There is a concept in Israel called im holech – which loosely translates into: if it works.
Basically, im holech means that money is deducted by a company on the off chance that the hapless customer will not notice nor make a fuss if he does. I have recently fallen foul of this factor a number of times.
For example, during a 48-hour stay in hospital, I ordered the use of cable TV for a 24-hour period. The cost was NIS 35 plus NIS 10 for earphones. I could satisfy my need to watch episodes of House just prior to spinal cord surgery – as it turned out, not a wise choice, but that’s another story.
A few weeks later, with the surgery long forgotten, I was shocked to discover that I had been charged NIS 175 for a period when I had not even been present in the hospital. When I finally tracked down the company providing this service, I was told that, despite having specifically ordered the TV for a period of 24 hours, I was obliged to inform the company that I had indeed left the building.
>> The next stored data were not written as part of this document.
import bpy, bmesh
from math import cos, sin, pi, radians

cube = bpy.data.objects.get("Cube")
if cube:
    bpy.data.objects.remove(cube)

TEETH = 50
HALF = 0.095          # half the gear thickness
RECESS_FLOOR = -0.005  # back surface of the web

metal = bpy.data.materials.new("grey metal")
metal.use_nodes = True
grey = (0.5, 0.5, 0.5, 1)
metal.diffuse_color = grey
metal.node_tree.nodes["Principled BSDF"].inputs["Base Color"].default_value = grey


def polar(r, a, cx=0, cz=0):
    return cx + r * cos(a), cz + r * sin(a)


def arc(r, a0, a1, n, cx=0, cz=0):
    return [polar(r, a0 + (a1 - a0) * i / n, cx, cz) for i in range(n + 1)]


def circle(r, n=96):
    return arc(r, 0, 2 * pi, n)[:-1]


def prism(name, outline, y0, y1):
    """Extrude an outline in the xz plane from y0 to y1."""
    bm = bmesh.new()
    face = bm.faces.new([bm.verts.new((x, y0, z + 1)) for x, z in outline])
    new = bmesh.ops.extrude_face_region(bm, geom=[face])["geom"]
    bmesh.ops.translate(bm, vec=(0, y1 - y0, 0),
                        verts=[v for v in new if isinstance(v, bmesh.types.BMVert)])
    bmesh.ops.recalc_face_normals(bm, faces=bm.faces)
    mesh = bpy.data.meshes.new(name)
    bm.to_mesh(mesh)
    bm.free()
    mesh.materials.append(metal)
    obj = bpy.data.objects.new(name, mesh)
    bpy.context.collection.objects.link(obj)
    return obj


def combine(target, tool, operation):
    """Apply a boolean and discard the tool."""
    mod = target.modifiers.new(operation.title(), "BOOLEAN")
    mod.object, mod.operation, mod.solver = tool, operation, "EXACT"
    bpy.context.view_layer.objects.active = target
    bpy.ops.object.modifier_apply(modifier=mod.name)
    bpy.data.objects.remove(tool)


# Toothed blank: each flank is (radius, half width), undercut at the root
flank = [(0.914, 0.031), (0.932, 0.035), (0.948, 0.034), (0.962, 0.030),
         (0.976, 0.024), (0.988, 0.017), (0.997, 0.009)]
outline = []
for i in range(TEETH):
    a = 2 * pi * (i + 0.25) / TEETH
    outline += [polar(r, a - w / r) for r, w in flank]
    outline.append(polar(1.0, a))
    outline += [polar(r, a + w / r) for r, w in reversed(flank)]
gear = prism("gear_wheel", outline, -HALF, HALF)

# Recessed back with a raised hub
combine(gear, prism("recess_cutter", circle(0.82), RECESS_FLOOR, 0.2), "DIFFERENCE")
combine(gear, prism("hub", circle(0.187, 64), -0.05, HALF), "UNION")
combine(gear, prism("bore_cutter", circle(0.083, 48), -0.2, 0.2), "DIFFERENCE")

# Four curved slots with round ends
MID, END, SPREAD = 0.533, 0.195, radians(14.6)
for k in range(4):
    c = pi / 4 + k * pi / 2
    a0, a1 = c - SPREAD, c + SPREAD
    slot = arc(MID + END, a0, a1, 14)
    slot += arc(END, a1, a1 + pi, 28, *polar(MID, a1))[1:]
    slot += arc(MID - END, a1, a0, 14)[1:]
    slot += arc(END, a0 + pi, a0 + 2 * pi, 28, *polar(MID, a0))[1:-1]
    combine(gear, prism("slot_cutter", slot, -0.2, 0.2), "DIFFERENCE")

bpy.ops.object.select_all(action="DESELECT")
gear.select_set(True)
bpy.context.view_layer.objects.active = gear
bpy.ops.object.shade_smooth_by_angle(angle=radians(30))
Hence the deduction from my account of five days worth of TV service.
“Do you honestly think that the only thing a recovering patient has on his mind is to talk to the people who provided the TV?” I spluttered to the obnoxious representative. “And hey, why stop at five days – for all you know, I’m still in hospital wallowing in repeat episodes of House.”
In the end, after an hour’s hysterical spluttering, the company agreed to return the money they should never have deducted in the first place.
A week ago, I discovered that my mobile phone service provider had deducted NIS 140 over and above the amount agreed to in my plan. When I finally reached one of their representatives, I was told that I owed the company money – from April 2011.
“You were given a discount on a device that you shouldn’t have been given,” he told me. “And now the company is taking it back.”
While I steamed at the sheer gall of a company that feels free to claim money from two years ago without so much as a by-your-leave, the rep continued to blame me, the customer, for what he termed had been a mistake. “You didn’t complain when you received the discount, did you?” he sneered, to be topped off by, “And now you’re getting excited for nothing.”
The following day, I marched into a local branch of the company and dramatically announced my intention to transfer to their competitor. The ease and speed with which the support staff member returned my NIS 140 left me speechless – and disarmed. A few keystrokes on the computer and my purported debt was removed.
Coming fast on the heels of this outrage, I discovered that despite paying off my mortgage so that not so much as an agora remained, the company that had been insuring the mortgage continued to deduct a premium from my account.
“It takes 30 days to process,” their representative told me.
“Why does it take 30 days to update your computers?” I’d asked but no response was forthcoming, until I looked at my credit card statement. The answer was there; a premium for insuring a nonexistent mortgage had been deducted by the insurance company owned by the bank that had mortgaged my house.
In this case, I instructed my credit card company to recall the sum and to block further deductions from the insurance company.
Why do they do it? Simple - because they can. Once companies, both private and state-run, have a standing order to remove funds from our bank accounts, they have the power to dip into that account and take what they want. They are depending on their customers either not noticing the discrepancy in their monthly statements, or noticing it but lacking the emotional energy and time required to combat it.
The practice of im holech will taper off if we, the public, remain alert, check our bank and credit card statements assiduously and are willing to invest time and energy into resolving unjustified withdrawals.
We have to be prepared to dedicate a few hours of our precious time to sitting on the phone, listening to irritating music while a cloying voice informs us how important our call is to them. If necessary, we must visit the branch office of the offending company and threaten legal action, or the withdrawal of our business in favor of their competitor.
The time has come to prevail on our lawmakers to legislate laws that protect the public from this unscrupulous practice. It should be illegal for any company to deduct a sum that is not consistent with the amount stipulated in the contract, with an allowance of a small extra sum to allow for fluctuations in the cost of living or the number of days in the month. Anything beyond this agreed amount would oblige the company – by law – to first inform the customer of a possible aberration to the agreed amount; the company would then be powerless to deduct more money until the customer has provided confirmation that the withdrawal is justified.